Out at the Dark Sector Lab (DSL) the awesome BICEP3 team is hard at work getting their latest telescope up and running before the end of the summer season. BICEP stands for Background Imaging of Cosmic Extragalactic Polarization, and they are currently working on the third installment in this series of experiments. The objective of BICEP3 is to use their new detector to map patterns in the polarization of the Cosmic Microwave Background (CMB) caused by gravitational waves and the expansion of the universe.
After the Big Bang, the universe was a hot and super dense mass of charged particles. The universe began to expand and cool down, and when the temperature cooled enough the electrons floating around could finally combine with protons to form atoms, and producing light (photons) as a byproduct. This is the CMB—the oldest light in the universe! By studying the CMB we can further understand what the universe was like in the very beginning.
The BICEP3 telescope will have 2560 detectors (compared to 512 from BICEP2) observing the polarization of light from the CMB. E-mode polarization is more commonly observed, and originates from the scattering CMB light. Gravity waves expanding through the universe cause a different polarization in the light: B-mode polarization. The BICEP2 telescope in 2014 found these B-mode patterns, and it was the first direct evidence for cosmic inflation and the enormous primordial gravity waves that could have expanded through the universe during the earliest moments of inflation.

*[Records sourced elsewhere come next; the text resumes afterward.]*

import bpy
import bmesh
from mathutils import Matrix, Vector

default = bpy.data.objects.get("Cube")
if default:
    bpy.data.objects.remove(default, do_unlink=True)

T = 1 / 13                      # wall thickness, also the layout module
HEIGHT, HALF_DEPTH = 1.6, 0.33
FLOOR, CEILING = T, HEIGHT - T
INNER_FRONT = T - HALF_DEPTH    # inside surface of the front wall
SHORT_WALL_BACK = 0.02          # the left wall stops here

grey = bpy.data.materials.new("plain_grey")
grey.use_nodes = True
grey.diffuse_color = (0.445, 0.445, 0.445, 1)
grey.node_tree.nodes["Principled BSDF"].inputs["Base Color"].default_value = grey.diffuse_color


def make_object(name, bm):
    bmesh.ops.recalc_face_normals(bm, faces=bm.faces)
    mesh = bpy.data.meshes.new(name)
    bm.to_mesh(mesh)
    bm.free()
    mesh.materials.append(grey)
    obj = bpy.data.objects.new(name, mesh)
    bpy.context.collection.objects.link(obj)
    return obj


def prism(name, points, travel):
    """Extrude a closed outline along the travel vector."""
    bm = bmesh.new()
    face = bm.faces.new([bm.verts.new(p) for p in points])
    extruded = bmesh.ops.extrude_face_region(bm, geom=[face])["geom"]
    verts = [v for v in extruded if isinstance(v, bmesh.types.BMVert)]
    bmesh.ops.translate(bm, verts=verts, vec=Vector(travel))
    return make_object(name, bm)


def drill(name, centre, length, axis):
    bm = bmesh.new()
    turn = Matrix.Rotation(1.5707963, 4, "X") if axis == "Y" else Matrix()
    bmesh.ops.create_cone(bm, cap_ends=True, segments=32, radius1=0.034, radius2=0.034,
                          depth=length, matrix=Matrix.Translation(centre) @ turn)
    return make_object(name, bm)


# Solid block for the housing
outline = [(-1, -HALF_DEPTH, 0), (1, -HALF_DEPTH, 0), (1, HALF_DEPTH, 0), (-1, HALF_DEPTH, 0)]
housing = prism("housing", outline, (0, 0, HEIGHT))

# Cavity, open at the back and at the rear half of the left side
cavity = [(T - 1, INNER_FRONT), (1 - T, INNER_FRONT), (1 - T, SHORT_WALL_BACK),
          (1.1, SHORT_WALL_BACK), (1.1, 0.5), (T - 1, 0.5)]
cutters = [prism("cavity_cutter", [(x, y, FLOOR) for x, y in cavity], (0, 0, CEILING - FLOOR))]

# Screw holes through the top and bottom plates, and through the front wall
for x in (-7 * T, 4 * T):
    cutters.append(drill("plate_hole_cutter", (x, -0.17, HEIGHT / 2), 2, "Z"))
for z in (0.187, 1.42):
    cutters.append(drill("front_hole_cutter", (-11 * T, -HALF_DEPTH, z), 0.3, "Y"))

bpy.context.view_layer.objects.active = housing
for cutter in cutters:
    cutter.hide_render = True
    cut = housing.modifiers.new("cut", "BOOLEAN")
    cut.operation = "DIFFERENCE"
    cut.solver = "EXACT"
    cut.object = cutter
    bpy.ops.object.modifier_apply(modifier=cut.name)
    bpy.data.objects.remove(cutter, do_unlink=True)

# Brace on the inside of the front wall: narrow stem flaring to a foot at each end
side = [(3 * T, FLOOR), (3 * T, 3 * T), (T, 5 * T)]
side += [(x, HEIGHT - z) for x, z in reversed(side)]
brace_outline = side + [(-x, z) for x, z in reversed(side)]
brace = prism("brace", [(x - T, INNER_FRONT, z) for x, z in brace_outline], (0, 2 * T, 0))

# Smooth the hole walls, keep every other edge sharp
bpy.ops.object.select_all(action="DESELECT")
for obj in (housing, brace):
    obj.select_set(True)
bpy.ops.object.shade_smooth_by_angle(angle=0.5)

Right next door to DSL and BICEP3, the Martin A. Pomerantz Observatory (MAPO) is home to BICEP’s sister project, the Keck Array, which is looking at the same stuff. The South Pole Telescope (SPT) that is also housed in DSL has additionally observed B-modes in the CMB. There’s quite an adorable family of telescopes down here at the South Pole.
Funny BICEP-related video coming soon! (I don’t have good enough internet to post it now.)